**PROBLEM DETAILS**
Across the entries below, how many lines include "materials"? Give the number and nothing else.

(Saved entries)
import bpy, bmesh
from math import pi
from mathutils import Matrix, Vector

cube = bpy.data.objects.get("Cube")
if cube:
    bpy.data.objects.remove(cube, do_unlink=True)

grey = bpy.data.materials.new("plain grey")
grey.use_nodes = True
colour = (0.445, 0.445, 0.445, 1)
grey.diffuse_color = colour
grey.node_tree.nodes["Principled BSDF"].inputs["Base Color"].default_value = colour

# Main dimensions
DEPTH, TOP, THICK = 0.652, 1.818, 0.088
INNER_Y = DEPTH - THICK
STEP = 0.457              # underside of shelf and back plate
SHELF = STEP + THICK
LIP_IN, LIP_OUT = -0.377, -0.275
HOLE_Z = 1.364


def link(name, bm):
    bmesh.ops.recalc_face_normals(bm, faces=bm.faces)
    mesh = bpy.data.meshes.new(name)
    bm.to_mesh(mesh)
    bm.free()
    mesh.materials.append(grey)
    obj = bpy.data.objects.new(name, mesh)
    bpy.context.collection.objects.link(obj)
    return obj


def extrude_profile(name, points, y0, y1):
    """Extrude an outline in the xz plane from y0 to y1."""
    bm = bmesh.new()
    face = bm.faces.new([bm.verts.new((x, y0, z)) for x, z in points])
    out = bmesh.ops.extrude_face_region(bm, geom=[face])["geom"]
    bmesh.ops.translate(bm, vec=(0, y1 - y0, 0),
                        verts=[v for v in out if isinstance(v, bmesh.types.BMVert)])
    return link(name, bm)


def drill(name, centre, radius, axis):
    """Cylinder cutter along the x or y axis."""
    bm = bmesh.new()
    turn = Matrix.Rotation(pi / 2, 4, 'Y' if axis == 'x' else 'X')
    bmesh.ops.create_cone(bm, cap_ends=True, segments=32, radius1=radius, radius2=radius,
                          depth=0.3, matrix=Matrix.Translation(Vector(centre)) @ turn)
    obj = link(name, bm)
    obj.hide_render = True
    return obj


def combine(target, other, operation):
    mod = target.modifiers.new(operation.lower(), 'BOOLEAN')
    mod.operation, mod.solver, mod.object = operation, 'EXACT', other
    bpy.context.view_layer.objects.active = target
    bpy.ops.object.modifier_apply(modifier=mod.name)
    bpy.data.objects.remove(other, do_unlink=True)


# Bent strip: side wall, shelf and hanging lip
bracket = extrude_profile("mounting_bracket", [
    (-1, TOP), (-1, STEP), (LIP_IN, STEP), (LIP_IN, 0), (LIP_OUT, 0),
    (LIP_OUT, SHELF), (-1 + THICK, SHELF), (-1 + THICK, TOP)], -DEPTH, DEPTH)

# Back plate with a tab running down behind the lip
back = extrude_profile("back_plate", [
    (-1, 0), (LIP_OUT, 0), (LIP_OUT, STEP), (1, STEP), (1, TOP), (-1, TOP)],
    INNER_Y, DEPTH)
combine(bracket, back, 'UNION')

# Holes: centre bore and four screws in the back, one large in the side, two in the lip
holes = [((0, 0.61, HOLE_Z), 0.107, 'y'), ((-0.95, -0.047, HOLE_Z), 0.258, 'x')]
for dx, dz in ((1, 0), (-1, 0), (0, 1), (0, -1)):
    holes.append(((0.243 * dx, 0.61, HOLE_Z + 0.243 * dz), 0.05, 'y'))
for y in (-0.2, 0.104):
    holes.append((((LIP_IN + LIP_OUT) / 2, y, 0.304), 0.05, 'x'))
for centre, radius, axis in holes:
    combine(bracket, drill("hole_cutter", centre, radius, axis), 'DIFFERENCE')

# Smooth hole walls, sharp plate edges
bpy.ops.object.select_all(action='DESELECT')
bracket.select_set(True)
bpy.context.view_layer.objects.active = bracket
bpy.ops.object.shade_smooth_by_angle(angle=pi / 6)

**TASK ANSWER**
2